Once the line holding "w = min(1, abs(y / .92) ** 2.3)" is found in the listing below, write it out and each later line exactly, up to and including the one holding "rings = ([body_ring(-y, s)".

-.-.-

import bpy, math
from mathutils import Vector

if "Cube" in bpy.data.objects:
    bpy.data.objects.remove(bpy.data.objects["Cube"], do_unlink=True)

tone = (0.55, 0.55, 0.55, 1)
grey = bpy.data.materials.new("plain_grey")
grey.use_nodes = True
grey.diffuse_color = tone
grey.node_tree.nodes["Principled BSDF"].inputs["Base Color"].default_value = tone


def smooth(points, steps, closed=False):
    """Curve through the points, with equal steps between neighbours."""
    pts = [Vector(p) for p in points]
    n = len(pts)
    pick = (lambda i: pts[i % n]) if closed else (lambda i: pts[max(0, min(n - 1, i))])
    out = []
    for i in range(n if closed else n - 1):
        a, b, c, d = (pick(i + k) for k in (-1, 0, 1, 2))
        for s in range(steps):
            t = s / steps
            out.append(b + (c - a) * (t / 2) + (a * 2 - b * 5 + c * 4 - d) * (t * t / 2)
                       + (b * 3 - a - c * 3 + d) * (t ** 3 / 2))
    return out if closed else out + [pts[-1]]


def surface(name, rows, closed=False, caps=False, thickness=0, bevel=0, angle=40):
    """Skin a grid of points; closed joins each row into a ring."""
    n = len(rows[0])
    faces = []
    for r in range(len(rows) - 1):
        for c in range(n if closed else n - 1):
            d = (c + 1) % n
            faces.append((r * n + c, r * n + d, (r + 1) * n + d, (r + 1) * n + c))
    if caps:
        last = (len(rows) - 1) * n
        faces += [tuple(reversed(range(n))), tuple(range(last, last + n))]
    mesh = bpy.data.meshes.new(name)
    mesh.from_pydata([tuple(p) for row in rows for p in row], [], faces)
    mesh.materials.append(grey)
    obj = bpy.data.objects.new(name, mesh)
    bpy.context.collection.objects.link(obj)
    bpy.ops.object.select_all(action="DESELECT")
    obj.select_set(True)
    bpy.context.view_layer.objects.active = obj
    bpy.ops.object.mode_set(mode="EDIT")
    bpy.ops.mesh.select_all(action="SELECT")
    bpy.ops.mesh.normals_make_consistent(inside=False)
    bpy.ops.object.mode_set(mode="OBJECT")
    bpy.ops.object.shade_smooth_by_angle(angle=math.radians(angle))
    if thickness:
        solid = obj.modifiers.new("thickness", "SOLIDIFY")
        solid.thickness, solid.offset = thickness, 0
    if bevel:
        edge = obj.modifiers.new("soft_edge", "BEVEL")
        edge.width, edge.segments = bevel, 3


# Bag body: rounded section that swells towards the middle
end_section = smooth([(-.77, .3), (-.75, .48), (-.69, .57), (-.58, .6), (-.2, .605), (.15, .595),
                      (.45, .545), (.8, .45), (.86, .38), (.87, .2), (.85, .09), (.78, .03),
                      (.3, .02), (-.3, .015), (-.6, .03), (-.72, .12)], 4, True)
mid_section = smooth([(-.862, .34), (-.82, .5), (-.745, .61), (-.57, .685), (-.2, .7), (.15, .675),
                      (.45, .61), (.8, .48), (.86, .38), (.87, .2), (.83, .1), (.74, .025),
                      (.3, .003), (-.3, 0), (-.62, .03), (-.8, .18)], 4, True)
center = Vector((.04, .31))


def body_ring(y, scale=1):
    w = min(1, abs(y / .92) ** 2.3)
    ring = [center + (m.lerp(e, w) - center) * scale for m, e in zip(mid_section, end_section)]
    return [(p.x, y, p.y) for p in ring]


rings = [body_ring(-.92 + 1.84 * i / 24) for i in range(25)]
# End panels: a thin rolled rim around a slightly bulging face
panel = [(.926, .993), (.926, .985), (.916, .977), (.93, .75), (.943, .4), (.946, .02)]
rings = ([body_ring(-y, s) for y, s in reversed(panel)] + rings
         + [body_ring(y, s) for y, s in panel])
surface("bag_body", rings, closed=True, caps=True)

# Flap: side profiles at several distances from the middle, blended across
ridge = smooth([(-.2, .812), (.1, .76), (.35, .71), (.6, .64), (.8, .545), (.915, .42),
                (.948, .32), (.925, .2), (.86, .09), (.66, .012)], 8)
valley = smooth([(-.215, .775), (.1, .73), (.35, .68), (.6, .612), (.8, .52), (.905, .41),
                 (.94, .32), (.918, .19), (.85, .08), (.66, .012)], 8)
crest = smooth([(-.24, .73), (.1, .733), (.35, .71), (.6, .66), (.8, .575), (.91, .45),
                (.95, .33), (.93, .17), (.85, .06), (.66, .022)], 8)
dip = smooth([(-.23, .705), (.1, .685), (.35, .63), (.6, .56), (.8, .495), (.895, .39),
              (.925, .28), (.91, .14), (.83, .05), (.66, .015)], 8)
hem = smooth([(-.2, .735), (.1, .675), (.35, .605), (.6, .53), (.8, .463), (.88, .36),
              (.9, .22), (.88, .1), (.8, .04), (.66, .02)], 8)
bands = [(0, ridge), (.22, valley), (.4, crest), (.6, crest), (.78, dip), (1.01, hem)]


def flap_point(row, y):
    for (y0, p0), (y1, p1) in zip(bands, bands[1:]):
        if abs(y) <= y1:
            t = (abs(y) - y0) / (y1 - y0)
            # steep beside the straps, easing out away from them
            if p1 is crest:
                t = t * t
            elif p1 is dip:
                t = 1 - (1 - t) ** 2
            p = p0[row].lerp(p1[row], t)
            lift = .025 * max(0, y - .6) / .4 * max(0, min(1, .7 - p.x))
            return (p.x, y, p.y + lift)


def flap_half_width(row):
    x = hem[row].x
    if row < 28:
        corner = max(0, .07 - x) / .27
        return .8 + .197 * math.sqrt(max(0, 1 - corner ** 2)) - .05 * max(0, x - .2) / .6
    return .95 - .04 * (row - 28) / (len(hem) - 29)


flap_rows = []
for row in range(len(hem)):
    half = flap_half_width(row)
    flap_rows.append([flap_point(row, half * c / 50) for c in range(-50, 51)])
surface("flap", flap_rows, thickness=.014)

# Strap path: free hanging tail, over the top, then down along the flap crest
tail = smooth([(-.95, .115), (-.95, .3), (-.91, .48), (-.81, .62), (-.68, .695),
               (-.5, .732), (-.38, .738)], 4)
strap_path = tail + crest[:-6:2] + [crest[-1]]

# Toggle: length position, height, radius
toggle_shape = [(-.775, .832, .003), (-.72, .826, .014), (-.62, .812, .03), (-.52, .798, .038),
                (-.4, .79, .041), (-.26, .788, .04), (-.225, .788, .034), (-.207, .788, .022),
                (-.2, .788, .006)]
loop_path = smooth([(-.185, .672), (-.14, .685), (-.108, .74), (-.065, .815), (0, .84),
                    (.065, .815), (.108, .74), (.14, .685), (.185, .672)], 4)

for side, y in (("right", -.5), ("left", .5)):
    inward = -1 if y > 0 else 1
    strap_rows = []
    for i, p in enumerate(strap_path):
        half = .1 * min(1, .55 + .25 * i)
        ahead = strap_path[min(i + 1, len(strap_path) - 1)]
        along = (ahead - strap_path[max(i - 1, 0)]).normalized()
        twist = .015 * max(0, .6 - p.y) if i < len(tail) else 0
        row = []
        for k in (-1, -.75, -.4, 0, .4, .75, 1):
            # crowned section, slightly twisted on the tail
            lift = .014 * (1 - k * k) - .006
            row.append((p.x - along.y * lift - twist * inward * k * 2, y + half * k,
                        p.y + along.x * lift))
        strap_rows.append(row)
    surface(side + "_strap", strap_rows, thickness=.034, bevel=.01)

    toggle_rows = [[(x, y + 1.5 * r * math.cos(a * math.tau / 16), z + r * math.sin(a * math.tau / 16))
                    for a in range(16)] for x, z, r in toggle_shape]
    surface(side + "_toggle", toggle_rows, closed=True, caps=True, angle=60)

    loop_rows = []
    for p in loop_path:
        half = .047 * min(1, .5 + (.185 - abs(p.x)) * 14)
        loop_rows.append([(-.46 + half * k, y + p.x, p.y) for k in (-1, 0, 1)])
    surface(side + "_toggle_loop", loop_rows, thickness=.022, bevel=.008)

-.-.-

• **Reply to the task**
    w = min(1, abs(y / .92) ** 2.3)
    ring = [center + (m.lerp(e, w) - center) * scale for m, e in zip(mid_section, end_section)]
    return [(p.x, y, p.y) for p in ring]


rings = [body_ring(-.92 + 1.84 * i / 24) for i in range(25)]
# End panels: a thin rolled rim around a slightly bulging face
panel = [(.926, .993), (.926, .985), (.916, .977), (.93, .75), (.943, .4), (.946, .02)]
rings = ([body_ring(-y, s) for y, s in reversed(panel)] + rings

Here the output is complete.